Last week, we looked at ottava rima. This week, let’s tackle hir a thoddaid.

Hir a Thoddaid Poems

Some of you may have already guessed, but the hir a thoddaid is a Welsh form. They’ve got the coolest names, right?

And this form is like other Welsh forms in regards to a slight variation in line length and some complexity in the rhyme scheme. Here’s the structure of this six-line form (with the letters acting as syllables and the a’s and b’s signifying rhymes:


So line 5 is 10 syllables in length; the other 5 lines are 9 syllables. Also, the “b” rhyme is somewhere near the end of line 5 and somewhere in the first half of line 6–so those rhymes could move back and forth to suit your needs.


writers_digest_guide_to_poetic_forms_robert_lee_brewerMaster Poetic Forms!

Learn how to write sestina, shadorma, haiku, monotetra, golden shovel, and more with The Writer’s Digest Guide to Poetic Forms, by Robert Lee Brewer.

This e-book covers more than 40 poetic forms and shares examples to illustrate how each form works.

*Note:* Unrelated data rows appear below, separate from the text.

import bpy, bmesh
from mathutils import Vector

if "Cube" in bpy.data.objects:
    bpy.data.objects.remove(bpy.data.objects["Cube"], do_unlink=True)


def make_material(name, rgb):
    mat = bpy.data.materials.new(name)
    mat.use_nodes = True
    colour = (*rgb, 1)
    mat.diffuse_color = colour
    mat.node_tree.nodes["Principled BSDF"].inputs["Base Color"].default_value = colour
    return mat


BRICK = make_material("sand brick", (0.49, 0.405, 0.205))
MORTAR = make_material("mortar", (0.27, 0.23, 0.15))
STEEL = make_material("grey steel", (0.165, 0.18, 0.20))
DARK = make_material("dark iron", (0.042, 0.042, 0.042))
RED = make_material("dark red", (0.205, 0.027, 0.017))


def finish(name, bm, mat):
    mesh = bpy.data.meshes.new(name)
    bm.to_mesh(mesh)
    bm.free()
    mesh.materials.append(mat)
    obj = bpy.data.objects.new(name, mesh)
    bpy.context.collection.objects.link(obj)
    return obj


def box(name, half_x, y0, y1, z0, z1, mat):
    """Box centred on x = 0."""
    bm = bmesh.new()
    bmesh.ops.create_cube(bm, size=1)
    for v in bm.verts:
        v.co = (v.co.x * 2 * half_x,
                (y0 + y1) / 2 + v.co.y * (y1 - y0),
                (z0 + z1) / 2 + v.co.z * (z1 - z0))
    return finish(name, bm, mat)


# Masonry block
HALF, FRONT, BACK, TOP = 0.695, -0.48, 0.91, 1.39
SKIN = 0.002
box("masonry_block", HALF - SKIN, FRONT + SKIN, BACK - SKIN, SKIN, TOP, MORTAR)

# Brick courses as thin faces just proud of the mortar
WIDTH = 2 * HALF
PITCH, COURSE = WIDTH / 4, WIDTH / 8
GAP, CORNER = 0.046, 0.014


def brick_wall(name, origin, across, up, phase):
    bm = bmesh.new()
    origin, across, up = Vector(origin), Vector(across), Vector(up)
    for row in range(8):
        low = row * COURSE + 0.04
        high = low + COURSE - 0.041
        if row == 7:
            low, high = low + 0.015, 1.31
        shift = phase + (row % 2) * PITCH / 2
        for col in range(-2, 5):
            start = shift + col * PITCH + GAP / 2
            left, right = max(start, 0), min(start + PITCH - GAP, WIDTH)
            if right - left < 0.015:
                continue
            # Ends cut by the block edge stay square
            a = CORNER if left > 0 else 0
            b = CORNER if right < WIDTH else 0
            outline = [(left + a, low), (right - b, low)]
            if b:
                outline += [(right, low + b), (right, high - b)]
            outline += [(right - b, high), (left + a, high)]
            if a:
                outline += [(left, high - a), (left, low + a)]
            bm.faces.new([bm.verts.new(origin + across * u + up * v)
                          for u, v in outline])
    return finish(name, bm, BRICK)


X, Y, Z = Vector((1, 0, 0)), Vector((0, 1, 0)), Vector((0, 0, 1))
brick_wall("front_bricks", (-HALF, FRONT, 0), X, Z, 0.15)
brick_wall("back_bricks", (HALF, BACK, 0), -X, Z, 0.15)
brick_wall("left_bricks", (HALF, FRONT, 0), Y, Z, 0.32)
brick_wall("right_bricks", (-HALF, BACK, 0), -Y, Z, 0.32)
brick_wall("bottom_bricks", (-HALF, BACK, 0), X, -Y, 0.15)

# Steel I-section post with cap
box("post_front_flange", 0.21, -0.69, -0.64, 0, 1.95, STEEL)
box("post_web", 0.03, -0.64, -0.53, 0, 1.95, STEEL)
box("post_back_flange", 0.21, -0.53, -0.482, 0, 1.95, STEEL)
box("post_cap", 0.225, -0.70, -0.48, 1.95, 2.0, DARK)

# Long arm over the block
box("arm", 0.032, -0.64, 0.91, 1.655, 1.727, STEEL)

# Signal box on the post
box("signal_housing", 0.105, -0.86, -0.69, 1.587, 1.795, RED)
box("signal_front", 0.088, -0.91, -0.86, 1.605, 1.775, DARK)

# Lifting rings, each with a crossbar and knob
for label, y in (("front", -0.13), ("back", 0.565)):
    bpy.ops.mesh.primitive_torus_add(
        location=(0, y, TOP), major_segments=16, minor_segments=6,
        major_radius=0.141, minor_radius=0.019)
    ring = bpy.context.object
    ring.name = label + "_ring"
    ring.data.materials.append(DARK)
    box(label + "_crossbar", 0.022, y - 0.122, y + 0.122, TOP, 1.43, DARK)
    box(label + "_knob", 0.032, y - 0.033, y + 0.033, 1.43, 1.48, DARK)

Discover a new universe of poetic possibilities and apply it to your poetry today!

Click to continue.


Here’s my attempt at a Hir a Thoddaid:

Ace, by Robert Lee Brewer

This is the year I really need space
to figure myself out and save face
from those who are always on my case
about how I don’t know how to grace
a room without dominating the scene
while demonstrating my sense of place.


Robert Lee Brewer is Senior Content Editor of the Writer’s Digest Writing Community and author of Solving the World’s Problems (Press 53). Follow him on Twitter @RobertLeeBrewer.


Find more poetic posts here:

You might also like:

  • No Related Posts

4 thoughts on “Hir a Thoddaid: Poetic Form

  1. taylor graham


    Through the schoolyard walked a big black bear.
    Children gawked through classroom windows – rare
    and wondrous vision. What child would dare
    meet the mythic creature open-air?
    But young imaginings shall fill the gaps
    and live still in hearts that witnessed there.

  2. Tracy Davidson


    Silence shattered by a single scream,
    but am I awake or in a dream?
    These strange surroundings, not what they seem,
    my poor chest compressed by smog and steam.
    My mind is confuddled by tricks and traps,
    eyes fix on me with a devil’s gleam.

    1. PressOn

      Apologies to the Welsh….

      Once a poet wrote a poem
      and he loved it so;
      he loved it so he couldn’t stop
      making his pen flow.
      With a thoddaid here and a thoddaid there,
      hir a thoddaid,
      byr a thoddaid,
      everywhere another thoddaid
      kept the poet on his toes.


This site uses Akismet to reduce spam. Learn how your comment data is processed.